TASK GOAL:
Pull every line holding the string "grey" from the records below.

EXERCISE MATERIALS section start

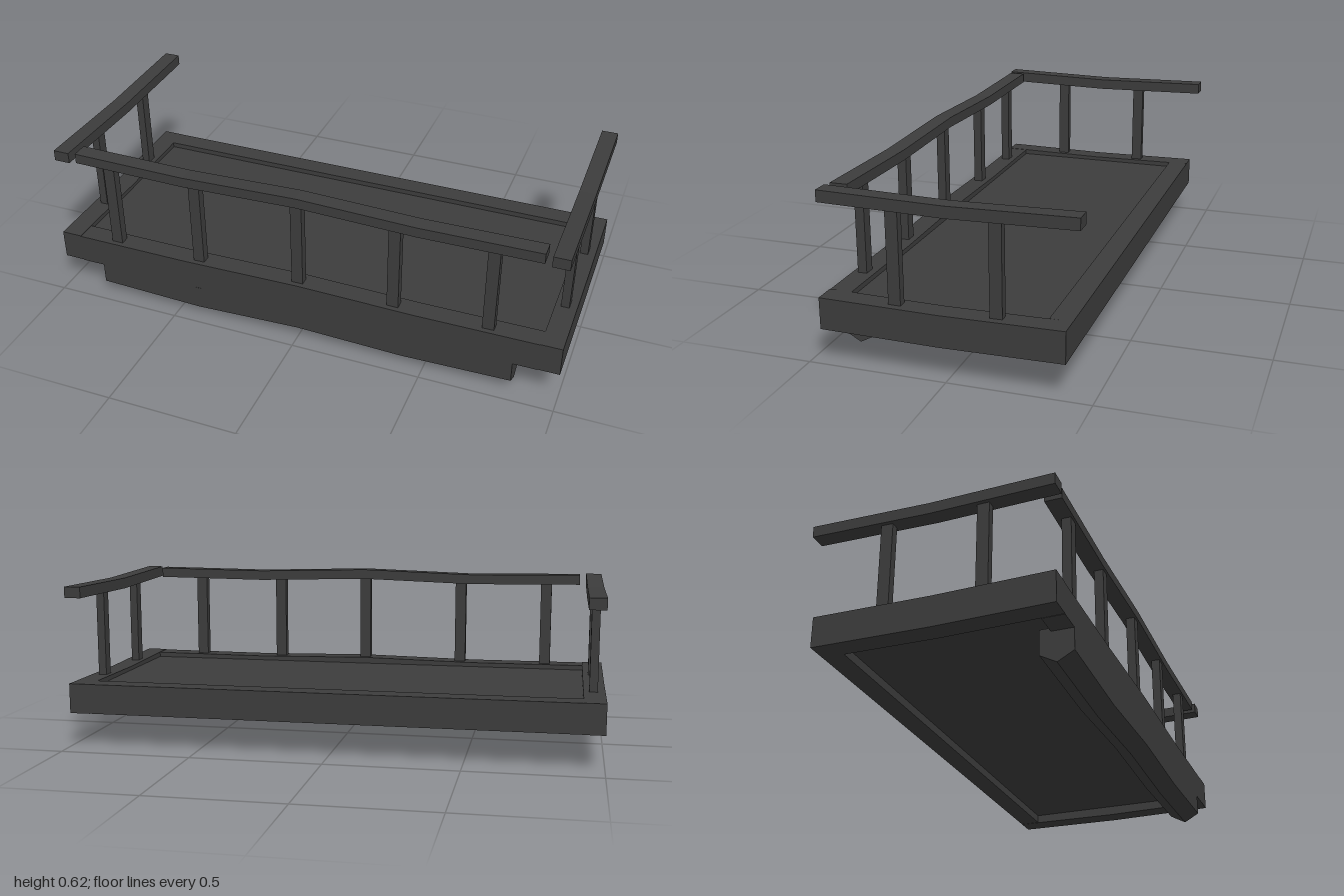
import * as THREE from 'three';

const dark = new THREE.MeshStandardMaterial({ color: 0x3c3c3c, flatShading: true });

// Raises each vertex by a sag height interpolated along one axis
function bend(geometry, axis, half, sag) {
  const p = geometry.attributes.position;
  const n = sag.length - 1;
  for (let i = 0; i < p.count; i++) {
    const c = axis === 'x' ? p.getX(i) : p.getZ(i);
    const t = THREE.MathUtils.clamp(((c + half) / (2 * half)) * n, 0, n);
    const k = Math.min(Math.floor(t), n - 1);
    p.setY(i, p.getY(i) + THREE.MathUtils.lerp(sag[k], sag[k + 1], t - k));
  }
  geometry.computeVertexNormals();
  return geometry;
}

// Box given by its limits, with segments along x and z for bending
function bounds(x0, x1, y0, y1, z0, z1, sx = 1, sz = 1) {
  return new THREE.BoxGeometry(x1 - x0, y1 - y0, z1 - z0, sx, 1, sz)
    .translate((x0 + x1) / 2, (y0 + y1) / 2, (z0 + z1) / 2);
}

export function createModel() {
  const model = new THREE.Group();
  model.name = 'balcony';
  const add = (name, geometry) => {
    const mesh = new THREE.Mesh(geometry, dark);
    mesh.name = name;
    model.add(mesh);
  };
  const frontSag = [0, -0.006, 0.008, -0.005, 0];

  // Floor panel, recessed within the frame above and below
  add('floorPanel', bounds(-0.925, 0.925, 0.165, 0.225, -0.335, 0.375));

  // Frame
  add('frontFrameBeam', bend(bounds(-0.92, 0.92, 0.13, 0.244, 0.37, 0.45, 4), 'x', 0.92,
    [0, -0.002, 0.006, -0.002, 0]));
  add('backFrameBeam', bounds(-0.92, 0.92, 0.132, 0.245, -0.41, -0.33));

  // Pointed support beam under the front edge
  const section = new THREE.Shape([[0.33, 0.14], [0.33, 0.048], [0.39, 0.015], [0.45, 0.048], [0.45, 0.14]]
    .map(([z, y]) => new THREE.Vector2(z, y)));
  const support = new THREE.ExtrudeGeometry(section, { depth: 1.66, steps: 4, bevelEnabled: false })
    .translate(0, 0, -0.83).rotateY(-Math.PI / 2);
  add('supportBeam', bend(support, 'x', 0.83, [0.002, -0.012, 0.004, -0.008, 0.002]));

  // Front handrail and posts
  add('frontHandrail', bend(bounds(-0.9, 0.9, 0.58, 0.619, 0.375, 0.438, 4), 'x', 0.9, frontSag));
  for (const x of [-0.765, -0.41, -0.003, 0.37, 0.727]) {
    add('frontPost', bounds(x - 0.022, x + 0.022, 0.235, 0.59, 0.396, 0.43));
  }

  // Side beams, handrails and posts
  for (const s of [-1, 1]) {
    const side = s > 0 ? 'left' : 'right';
    const across = (a, b) => (s > 0 ? [a, b] : [-b, -a]);
    add(side + 'FrameBeam', bend(bounds(...across(0.92, 1), 0.132, 0.246, -0.41, 0.45, 1, 2), 'z', 0.45,
      [0, -0.006, 0]));
    add(side + 'Handrail', bend(bounds(...across(0.925, 0.987), 0.578, 0.62, -0.45, 0.445, 1, 4), 'z', 0.45,
      [0, -0.009, 0]));
    for (const z of [0.187, -0.168]) {
      add(side + 'Post', bounds(...across(0.941, 0.972), 0.23, 0.585, z - 0.022, z + 0.022));
    }
  }
  return model;
}
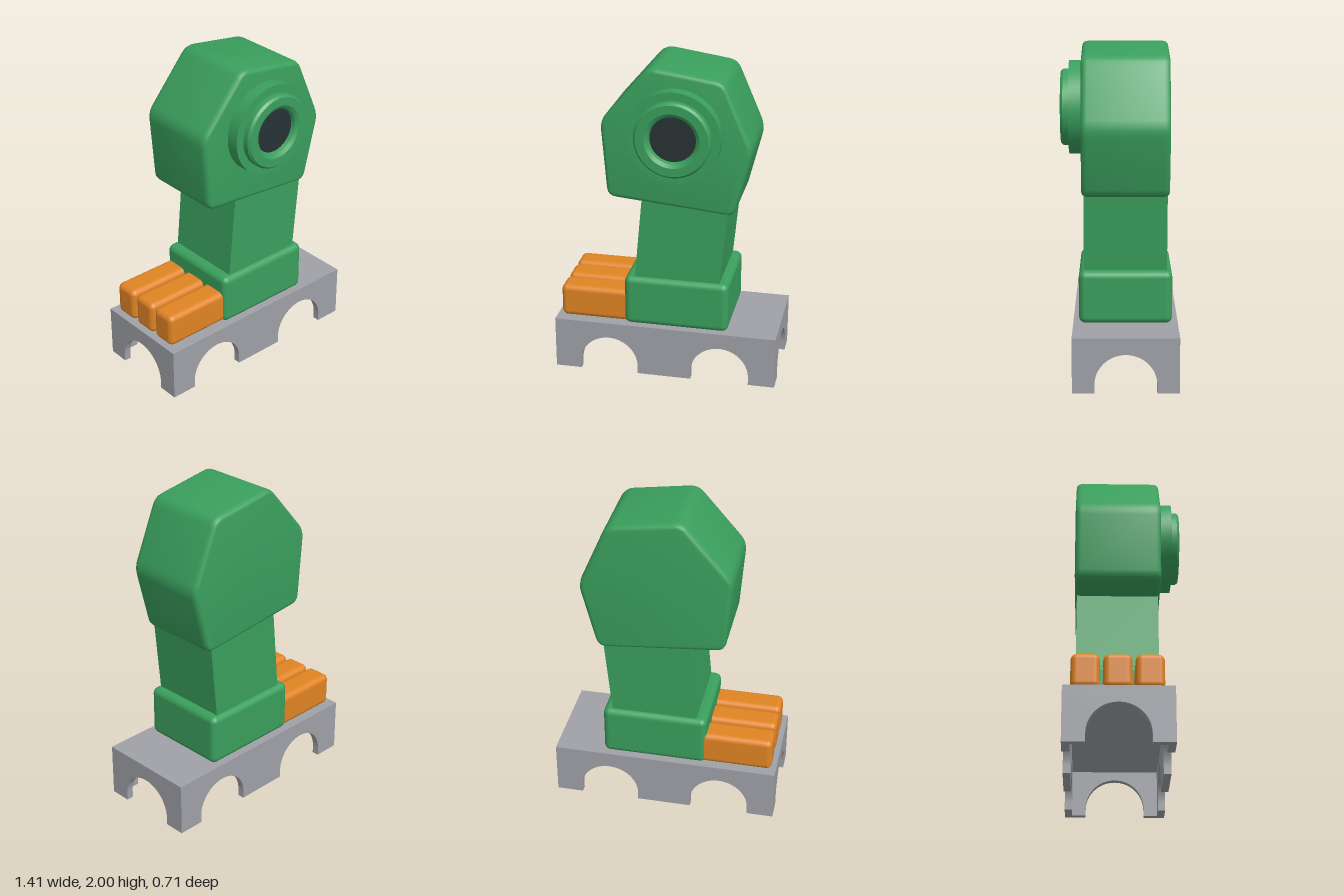
import * as THREE from 'three';
import { toCreasedNormals } from 'three/addons/utils/BufferGeometryUtils.js';
import { RoundedBoxGeometry } from 'three/addons/geometries/RoundedBoxGeometry.js';

const mat = (name, color) => {
  const m = new THREE.MeshStandardMaterial({ color });
  m.name = name;
  return m;
};

export function createModel() {
  const green = mat('green', 0x3a9f5d);
  const orange = mat('orange', 0xe08424);
  const grey = mat('grey', 0x9fa1a7);
  const dark = mat('dark lens', 0x273234);
  const model = new THREE.Group();

  const add = (parent, name, geo, material, x = 0, y = 0, z = 0) => {
    const mesh = new THREE.Mesh(geo, material);
    mesh.name = name;
    mesh.position.set(x, y, z);
    parent.add(mesh);
    return mesh;
  };

  // Rounded box given by its min and max corners
  const block = (parent, name, material, a, b, radius) => {
    const [w, h, d] = a.map((v, i) => b[i] - v);
    return add(parent, name, new RoundedBoxGeometry(w, h, d, 3, radius), material,
      ...a.map((v, i) => (v + b[i]) / 2));
  };

  // Hollow plinth: a top plate and four walls with arched cut-outs
  const base = new THREE.Group();
  base.name = 'base';
  base.position.z = -0.037;
  model.add(base);
  const W = 0.706, D = 0.317, H = 0.335, T = 0.045, R = 0.185, archSide = 0.05;
  const wall = (half, arches) => {
    const s = new THREE.Shape();
    s.moveTo(-half, 0);
    for (const c of arches) {
      s.lineTo(c - R, 0);
      s.lineTo(c - R, archSide);
      s.absarc(c, archSide, R, Math.PI, 0, true);
      s.lineTo(c + R, 0);
    }
    s.lineTo(half, 0);
    s.lineTo(half, H - T);
    s.lineTo(-half, H - T);
    const g = new THREE.ExtrudeGeometry(s, { depth: T, bevelEnabled: false, curveSegments: 24 });
    return toCreasedNormals(g, 0.5);
  };
  add(base, 'baseTop', new THREE.BoxGeometry(2 * W, T, 2 * D), grey, 0, H - T / 2, 0);
  for (const side of [1, -1]) {
    const long = add(base, 'longWall', wall(W, [-0.355, 0.355]), grey, 0, 0, side * (D - T));
    const short = add(base, 'shortWall', wall(D - T, [0]), grey, side * (W - T), 0, 0);
    long.rotation.y = side > 0 ? 0 : Math.PI;
    short.rotation.y = side * Math.PI / 2;
  }

  // Foot and three toes
  block(model, 'foot', green, [-0.262, 0.33, -0.32], [0.397, 0.655, 0.246], 0.04);
  for (const z of [-0.31, -0.125, 0.058]) {
    block(model, 'toe', orange, [-0.677, 0.334, z], [-0.22, 0.546, z + 0.166], 0.036);
  }

  // Leaning leg
  const legShape = new THREE.Shape([[-0.2, 0.62], [0.336, 0.62], [0.395, 1.25], [-0.142, 1.25]]
    .map(p => new THREE.Vector2(...p)));
  add(model, 'leg', new THREE.ExtrudeGeometry(legShape, { depth: 0.503, bevelEnabled: false }),
    green, 0, 0, -0.288);

  // Six-sided head with softened corners
  const corners = [[-0.1, 2.012], [0.35, 1.945], [0.528, 1.535], [0.42, 1.108], [-0.365, 1.18], [-0.403, 1.66]]
    .map(p => new THREE.Vector2(...p)).reverse();
  const headShape = new THREE.Shape();
  corners.forEach((c, i) => {
    const toward = q => c.clone().add(q.clone().sub(c).setLength(0.055));
    const a = toward(corners[(i + 5) % 6]), b = toward(corners[(i + 1) % 6]);
    if (i) headShape.lineTo(a.x, a.y);
    else headShape.moveTo(a.x, a.y);
    headShape.quadraticCurveTo(c.x, c.y, b.x, b.y);
  });
  headShape.closePath();
  const headGeo = new THREE.ExtrudeGeometry(headShape, {
    depth: 0.455, bevelThickness: 0.036, bevelSize: 0.026, bevelOffset: -0.026,
    bevelSegments: 3, curveSegments: 4,
  });
  add(model, 'head', toCreasedNormals(headGeo, 0.6), green, 0, 0, -0.264);

  // Stepped eye ring turned around the forward axis, with a sunken lens
  const eye = new THREE.Group();
  eye.name = 'eye';
  eye.position.set(0.065, 1.612, 0);
  eye.rotation.x = Math.PI / 2;
  model.add(eye);
  const profile = [[0.284, 0.2], [0.284, 0.305], [0.233, 0.305], [0.233, 0.34], [0.22, 0.355],
    [0.168, 0.355], [0.146, 0.34], [0.138, 0.312]].map(p => new THREE.Vector2(...p));
  const ringGeo = toCreasedNormals(new THREE.LatheGeometry(profile, 48), 0.5);
  // The profile runs outside to inside, so check facing by drawing both sides
  const ringMat = green.clone();
  ringMat.side = THREE.DoubleSide;
  const reversed = new THREE.LatheGeometry(profile.slice().reverse(), 48);
  ringGeo.dispose();
  ringMat.dispose();
  // Outward faces need the profile to climb from bottom to top along the outside
  const climbs = new THREE.LatheGeometry(profile, 48);
  reversed.dispose();
  add(eye, 'eyeRing', toCreasedNormals(climbs, 0.5), green);
  add(eye, 'lens', new THREE.CylinderGeometry(0.14, 0.14, 0.008, 48), dark, 0, 0.312, 0);
  return model;
}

EXERCISE MATERIALS section end

WRITTEN SOLUTION:
  const grey = mat('grey', 0x9fa1a7);
  add(base, 'baseTop', new THREE.BoxGeometry(2 * W, T, 2 * D), grey, 0, H - T / 2, 0);
    const long = add(base, 'longWall', wall(W, [-0.355, 0.355]), grey, 0, 0, side * (D - T));
    const short = add(base, 'shortWall', wall(D - T, [0]), grey, side * (W - T), 0, 0);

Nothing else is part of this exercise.